Assignment -
Go through the records and write each one out again exactly.

*** Excerpted data ***

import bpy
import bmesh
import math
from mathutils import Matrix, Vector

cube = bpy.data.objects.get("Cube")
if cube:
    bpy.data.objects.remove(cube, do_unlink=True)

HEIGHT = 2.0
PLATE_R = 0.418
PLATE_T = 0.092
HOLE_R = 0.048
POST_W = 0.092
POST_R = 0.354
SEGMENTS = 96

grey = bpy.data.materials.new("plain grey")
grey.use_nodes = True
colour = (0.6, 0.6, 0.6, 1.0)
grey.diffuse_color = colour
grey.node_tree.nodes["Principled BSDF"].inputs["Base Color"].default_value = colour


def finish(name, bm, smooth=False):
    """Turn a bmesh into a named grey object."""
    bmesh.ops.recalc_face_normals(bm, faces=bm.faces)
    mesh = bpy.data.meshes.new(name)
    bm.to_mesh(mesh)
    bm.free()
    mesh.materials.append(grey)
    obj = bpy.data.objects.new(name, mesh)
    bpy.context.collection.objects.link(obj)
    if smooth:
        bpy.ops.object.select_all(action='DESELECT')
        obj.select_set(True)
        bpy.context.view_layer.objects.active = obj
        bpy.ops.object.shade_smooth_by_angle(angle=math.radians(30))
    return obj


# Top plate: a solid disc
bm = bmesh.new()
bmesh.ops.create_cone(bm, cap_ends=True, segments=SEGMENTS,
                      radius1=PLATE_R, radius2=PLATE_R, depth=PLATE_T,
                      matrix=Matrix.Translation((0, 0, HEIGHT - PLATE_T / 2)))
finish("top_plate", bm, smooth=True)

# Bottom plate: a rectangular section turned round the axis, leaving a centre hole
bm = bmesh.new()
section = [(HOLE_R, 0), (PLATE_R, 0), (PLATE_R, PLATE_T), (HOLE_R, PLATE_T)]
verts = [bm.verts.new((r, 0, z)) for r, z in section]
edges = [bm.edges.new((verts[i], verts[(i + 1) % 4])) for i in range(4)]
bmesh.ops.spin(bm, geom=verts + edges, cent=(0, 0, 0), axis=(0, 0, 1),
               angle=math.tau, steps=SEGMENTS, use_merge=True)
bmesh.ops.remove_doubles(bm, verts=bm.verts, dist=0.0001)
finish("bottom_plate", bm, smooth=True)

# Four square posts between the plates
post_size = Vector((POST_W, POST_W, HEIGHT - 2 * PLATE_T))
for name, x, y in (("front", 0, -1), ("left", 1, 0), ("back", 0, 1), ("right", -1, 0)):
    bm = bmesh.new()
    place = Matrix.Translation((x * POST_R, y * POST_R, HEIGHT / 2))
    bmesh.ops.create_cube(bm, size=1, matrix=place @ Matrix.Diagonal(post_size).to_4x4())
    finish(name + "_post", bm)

*** End of Excerpted data ***

Task output -
import bpy
import bmesh
import math
from mathutils import Matrix, Vector

cube = bpy.data.objects.get("Cube")
if cube:
    bpy.data.objects.remove(cube, do_unlink=True)

HEIGHT = 2.0
PLATE_R = 0.418
PLATE_T = 0.092
HOLE_R = 0.048
POST_W = 0.092
POST_R = 0.354
SEGMENTS = 96

grey = bpy.data.materials.new("plain grey")
grey.use_nodes = True
colour = (0.6, 0.6, 0.6, 1.0)
grey.diffuse_color = colour
grey.node_tree.nodes["Principled BSDF"].inputs["Base Color"].default_value = colour


def finish(name, bm, smooth=False):
    """Turn a bmesh into a named grey object."""
    bmesh.ops.recalc_face_normals(bm, faces=bm.faces)
    mesh = bpy.data.meshes.new(name)
    bm.to_mesh(mesh)
    bm.free()
    mesh.materials.append(grey)
    obj = bpy.data.objects.new(name, mesh)
    bpy.context.collection.objects.link(obj)
    if smooth:
        bpy.ops.object.select_all(action='DESELECT')
        obj.select_set(True)
        bpy.context.view_layer.objects.active = obj
        bpy.ops.object.shade_smooth_by_angle(angle=math.radians(30))
    return obj


# Top plate: a solid disc
bm = bmesh.new()
bmesh.ops.create_cone(bm, cap_ends=True, segments=SEGMENTS,
                      radius1=PLATE_R, radius2=PLATE_R, depth=PLATE_T,
                      matrix=Matrix.Translation((0, 0, HEIGHT - PLATE_T / 2)))
finish("top_plate", bm, smooth=True)

# Bottom plate: a rectangular section turned round the axis, leaving a centre hole
bm = bmesh.new()
section = [(HOLE_R, 0), (PLATE_R, 0), (PLATE_R, PLATE_T), (HOLE_R, PLATE_T)]
verts = [bm.verts.new((r, 0, z)) for r, z in section]
edges = [bm.edges.new((verts[i], verts[(i + 1) % 4])) for i in range(4)]
bmesh.ops.spin(bm, geom=verts + edges, cent=(0, 0, 0), axis=(0, 0, 1),
               angle=math.tau, steps=SEGMENTS, use_merge=True)
bmesh.ops.remove_doubles(bm, verts=bm.verts, dist=0.0001)
finish("bottom_plate", bm, smooth=True)

# Four square posts between the plates
post_size = Vector((POST_W, POST_W, HEIGHT - 2 * PLATE_T))
for name, x, y in (("front", 0, -1), ("left", 1, 0), ("back", 0, 1), ("right", -1, 0)):
    bm = bmesh.new()
    place = Matrix.Translation((x * POST_R, y * POST_R, HEIGHT / 2))
    bmesh.ops.create_cube(bm, size=1, matrix=place @ Matrix.Diagonal(post_size).to_4x4())
    finish(name + "_post", bm)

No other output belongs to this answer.